▶ **AIM OF THE EXERCISE**: Find the line that contains "# Ridge tiles, each", then repeat it and each line after it to the end of the records, exactly.

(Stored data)
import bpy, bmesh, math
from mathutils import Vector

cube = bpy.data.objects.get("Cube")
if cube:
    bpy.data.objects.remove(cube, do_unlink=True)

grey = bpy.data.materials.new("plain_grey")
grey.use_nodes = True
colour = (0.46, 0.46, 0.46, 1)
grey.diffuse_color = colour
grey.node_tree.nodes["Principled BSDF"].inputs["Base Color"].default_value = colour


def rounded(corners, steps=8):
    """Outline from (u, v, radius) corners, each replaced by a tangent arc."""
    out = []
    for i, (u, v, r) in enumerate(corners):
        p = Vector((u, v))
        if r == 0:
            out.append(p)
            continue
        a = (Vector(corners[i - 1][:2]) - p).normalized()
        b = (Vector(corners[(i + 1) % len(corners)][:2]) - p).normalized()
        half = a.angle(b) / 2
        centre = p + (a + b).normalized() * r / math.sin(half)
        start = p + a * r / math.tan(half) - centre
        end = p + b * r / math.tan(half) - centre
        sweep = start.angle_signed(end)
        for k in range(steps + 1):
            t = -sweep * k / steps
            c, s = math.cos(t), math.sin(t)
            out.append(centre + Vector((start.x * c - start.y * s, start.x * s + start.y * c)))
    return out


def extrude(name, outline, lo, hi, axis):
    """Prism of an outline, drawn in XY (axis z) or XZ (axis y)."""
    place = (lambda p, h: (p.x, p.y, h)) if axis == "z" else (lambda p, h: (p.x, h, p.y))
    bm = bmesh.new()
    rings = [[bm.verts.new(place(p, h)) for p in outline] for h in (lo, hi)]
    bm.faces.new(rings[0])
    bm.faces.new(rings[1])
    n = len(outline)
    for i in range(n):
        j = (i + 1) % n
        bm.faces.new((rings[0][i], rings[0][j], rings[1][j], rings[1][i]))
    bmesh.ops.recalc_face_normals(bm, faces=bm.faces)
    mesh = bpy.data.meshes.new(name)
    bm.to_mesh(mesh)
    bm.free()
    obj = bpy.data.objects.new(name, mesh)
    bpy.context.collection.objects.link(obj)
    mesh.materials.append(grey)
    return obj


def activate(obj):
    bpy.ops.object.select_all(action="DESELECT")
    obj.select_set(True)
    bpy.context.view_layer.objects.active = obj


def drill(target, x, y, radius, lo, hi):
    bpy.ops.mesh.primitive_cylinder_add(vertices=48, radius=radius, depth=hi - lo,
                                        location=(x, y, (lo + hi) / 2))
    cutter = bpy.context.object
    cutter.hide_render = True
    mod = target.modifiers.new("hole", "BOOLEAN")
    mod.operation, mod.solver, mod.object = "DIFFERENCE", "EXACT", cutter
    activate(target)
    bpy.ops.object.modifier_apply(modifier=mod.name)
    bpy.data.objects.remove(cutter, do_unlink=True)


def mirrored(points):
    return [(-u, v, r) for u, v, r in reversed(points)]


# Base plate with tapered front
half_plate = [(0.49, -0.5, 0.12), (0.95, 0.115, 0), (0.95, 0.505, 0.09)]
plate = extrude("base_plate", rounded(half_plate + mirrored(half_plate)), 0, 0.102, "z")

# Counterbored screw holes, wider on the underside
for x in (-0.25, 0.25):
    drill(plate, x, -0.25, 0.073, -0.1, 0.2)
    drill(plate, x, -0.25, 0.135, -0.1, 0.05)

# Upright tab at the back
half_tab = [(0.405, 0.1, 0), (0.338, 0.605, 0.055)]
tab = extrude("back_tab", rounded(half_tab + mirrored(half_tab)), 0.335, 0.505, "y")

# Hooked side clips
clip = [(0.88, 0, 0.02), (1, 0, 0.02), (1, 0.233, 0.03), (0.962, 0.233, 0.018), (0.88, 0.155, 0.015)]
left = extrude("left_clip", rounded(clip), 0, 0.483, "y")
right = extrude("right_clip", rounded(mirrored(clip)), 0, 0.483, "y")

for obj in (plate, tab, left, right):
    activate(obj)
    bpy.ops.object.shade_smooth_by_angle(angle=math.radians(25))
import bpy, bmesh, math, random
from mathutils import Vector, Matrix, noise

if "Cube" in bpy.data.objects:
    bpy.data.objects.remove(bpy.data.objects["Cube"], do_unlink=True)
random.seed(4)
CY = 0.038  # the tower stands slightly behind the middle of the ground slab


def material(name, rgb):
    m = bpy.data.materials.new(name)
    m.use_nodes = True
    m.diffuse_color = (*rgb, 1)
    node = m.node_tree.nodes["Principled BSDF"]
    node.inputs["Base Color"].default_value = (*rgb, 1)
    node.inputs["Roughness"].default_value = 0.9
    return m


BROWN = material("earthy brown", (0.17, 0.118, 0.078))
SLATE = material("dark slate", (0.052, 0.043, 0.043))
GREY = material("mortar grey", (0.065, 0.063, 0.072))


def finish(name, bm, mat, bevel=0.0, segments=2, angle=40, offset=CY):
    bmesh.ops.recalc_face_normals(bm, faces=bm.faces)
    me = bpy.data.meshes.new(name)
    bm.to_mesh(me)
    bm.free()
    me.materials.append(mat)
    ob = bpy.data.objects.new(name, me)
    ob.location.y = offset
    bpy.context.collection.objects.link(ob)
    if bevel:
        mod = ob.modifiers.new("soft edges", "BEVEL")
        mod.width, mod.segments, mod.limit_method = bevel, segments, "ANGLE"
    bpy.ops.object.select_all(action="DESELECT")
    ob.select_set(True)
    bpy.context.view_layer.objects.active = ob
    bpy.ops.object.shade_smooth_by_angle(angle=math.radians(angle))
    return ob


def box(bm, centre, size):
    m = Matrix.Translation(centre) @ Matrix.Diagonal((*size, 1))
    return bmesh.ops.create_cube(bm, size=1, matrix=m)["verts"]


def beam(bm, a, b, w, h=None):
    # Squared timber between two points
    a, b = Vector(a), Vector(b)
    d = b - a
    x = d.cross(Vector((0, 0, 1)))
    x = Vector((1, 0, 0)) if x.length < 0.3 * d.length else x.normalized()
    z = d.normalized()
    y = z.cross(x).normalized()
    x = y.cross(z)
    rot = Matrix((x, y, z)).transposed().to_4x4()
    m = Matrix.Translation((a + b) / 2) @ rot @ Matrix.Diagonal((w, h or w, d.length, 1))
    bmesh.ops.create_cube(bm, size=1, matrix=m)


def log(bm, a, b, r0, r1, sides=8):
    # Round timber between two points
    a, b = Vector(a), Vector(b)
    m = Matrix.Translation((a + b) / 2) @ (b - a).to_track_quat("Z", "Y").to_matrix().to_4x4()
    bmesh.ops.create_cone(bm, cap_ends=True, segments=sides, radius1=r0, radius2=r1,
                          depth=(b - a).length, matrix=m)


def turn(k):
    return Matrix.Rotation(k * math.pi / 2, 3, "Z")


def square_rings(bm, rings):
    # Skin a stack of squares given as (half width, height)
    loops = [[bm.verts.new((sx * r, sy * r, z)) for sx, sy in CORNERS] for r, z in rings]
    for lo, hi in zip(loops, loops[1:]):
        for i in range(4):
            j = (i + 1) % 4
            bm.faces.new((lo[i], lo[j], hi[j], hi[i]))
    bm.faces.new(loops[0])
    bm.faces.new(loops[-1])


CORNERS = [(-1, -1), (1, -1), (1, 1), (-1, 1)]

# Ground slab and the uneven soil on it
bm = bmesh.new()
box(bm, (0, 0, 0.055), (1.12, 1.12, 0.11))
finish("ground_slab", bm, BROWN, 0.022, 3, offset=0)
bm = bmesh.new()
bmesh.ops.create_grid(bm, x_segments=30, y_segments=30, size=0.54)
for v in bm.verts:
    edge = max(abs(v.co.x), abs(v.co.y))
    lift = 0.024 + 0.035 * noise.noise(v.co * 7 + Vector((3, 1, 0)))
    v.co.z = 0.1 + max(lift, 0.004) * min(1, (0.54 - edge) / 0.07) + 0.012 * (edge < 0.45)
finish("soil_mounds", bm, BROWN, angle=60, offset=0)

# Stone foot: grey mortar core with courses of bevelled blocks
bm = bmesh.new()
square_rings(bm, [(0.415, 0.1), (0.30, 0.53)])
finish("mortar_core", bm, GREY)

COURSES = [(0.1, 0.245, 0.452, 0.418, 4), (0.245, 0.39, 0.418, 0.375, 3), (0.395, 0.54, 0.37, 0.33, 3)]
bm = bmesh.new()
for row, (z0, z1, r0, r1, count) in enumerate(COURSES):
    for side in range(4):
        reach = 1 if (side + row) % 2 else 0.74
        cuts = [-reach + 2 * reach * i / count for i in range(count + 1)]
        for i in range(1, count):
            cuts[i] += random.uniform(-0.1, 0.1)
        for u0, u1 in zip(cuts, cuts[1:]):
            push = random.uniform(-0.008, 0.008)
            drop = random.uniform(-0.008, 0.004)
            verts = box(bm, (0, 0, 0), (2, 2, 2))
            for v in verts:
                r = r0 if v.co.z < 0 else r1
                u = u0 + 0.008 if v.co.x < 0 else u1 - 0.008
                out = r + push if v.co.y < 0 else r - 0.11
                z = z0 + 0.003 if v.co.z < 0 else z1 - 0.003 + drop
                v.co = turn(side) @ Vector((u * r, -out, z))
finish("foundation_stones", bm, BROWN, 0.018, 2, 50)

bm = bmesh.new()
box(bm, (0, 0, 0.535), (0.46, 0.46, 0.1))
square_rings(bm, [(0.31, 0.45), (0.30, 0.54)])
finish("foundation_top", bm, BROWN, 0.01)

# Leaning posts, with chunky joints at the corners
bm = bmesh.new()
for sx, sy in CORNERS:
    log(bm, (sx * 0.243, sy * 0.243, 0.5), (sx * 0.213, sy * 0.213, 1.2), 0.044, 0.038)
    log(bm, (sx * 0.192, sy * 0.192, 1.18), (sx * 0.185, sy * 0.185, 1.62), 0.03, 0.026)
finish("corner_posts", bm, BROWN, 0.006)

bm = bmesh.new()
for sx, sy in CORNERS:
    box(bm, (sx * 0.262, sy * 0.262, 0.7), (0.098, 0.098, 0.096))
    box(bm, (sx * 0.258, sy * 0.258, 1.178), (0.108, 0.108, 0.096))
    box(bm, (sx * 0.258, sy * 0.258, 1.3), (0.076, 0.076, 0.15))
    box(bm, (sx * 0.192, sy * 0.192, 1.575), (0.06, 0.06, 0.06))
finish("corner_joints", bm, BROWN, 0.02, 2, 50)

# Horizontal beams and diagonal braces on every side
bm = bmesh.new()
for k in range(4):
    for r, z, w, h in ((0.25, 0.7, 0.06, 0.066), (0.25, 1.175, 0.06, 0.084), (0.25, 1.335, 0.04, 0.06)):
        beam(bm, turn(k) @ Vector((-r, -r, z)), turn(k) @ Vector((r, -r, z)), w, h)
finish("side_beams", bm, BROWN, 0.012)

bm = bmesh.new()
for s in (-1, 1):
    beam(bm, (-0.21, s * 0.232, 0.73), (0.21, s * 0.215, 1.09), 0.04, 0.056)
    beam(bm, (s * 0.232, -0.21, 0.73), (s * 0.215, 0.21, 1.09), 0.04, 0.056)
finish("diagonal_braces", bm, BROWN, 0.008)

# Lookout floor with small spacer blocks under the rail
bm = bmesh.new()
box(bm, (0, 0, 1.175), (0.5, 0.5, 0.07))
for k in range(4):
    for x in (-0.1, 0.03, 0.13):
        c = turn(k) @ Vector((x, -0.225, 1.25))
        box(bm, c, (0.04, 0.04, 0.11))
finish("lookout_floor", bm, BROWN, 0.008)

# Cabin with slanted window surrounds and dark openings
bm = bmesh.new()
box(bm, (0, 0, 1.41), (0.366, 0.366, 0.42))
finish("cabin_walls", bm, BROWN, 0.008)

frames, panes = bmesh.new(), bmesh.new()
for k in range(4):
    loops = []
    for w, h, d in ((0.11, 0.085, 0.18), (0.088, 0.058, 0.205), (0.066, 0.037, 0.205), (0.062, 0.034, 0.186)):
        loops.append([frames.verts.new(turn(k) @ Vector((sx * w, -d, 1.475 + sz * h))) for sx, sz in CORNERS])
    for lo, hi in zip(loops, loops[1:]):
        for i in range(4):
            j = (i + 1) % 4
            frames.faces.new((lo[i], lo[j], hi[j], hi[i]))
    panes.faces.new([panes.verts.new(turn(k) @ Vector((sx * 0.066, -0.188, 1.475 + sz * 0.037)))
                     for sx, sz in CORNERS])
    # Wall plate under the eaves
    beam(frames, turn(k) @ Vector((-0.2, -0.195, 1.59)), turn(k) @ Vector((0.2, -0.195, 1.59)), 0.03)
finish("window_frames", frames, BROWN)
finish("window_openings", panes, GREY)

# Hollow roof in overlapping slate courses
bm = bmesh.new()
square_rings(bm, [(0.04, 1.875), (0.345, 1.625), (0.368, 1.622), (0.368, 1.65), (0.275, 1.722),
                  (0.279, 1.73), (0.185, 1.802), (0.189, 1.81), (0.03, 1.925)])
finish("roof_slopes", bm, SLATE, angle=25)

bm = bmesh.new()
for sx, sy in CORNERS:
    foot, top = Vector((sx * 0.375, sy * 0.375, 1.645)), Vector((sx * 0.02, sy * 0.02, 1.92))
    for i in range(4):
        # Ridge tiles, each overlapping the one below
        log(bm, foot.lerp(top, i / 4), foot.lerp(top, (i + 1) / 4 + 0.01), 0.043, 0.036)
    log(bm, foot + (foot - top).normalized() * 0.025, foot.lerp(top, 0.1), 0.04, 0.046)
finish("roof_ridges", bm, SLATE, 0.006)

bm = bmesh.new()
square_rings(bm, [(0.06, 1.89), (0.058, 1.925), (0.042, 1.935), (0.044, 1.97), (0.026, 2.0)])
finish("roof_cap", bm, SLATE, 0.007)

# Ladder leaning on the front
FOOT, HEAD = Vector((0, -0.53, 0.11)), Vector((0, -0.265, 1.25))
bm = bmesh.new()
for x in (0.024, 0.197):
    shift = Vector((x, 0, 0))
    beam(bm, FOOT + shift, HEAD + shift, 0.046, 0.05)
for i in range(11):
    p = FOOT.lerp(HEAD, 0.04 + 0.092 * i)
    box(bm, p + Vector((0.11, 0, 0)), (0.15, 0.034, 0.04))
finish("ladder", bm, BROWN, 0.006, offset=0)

▶ **YOUR RESPONSE**:
        # Ridge tiles, each overlapping the one below
        log(bm, foot.lerp(top, i / 4), foot.lerp(top, (i + 1) / 4 + 0.01), 0.043, 0.036)
    log(bm, foot + (foot - top).normalized() * 0.025, foot.lerp(top, 0.1), 0.04, 0.046)
finish("roof_ridges", bm, SLATE, 0.006)

bm = bmesh.new()
square_rings(bm, [(0.06, 1.89), (0.058, 1.925), (0.042, 1.935), (0.044, 1.97), (0.026, 2.0)])
finish("roof_cap", bm, SLATE, 0.007)

# Ladder leaning on the front
FOOT, HEAD = Vector((0, -0.53, 0.11)), Vector((0, -0.265, 1.25))
bm = bmesh.new()
for x in (0.024, 0.197):
    shift = Vector((x, 0, 0))
    beam(bm, FOOT + shift, HEAD + shift, 0.046, 0.05)
for i in range(11):
    p = FOOT.lerp(HEAD, 0.04 + 0.092 * i)
    box(bm, p + Vector((0.11, 0, 0)), (0.15, 0.034, 0.04))
finish("ladder", bm, BROWN, 0.006, offset=0)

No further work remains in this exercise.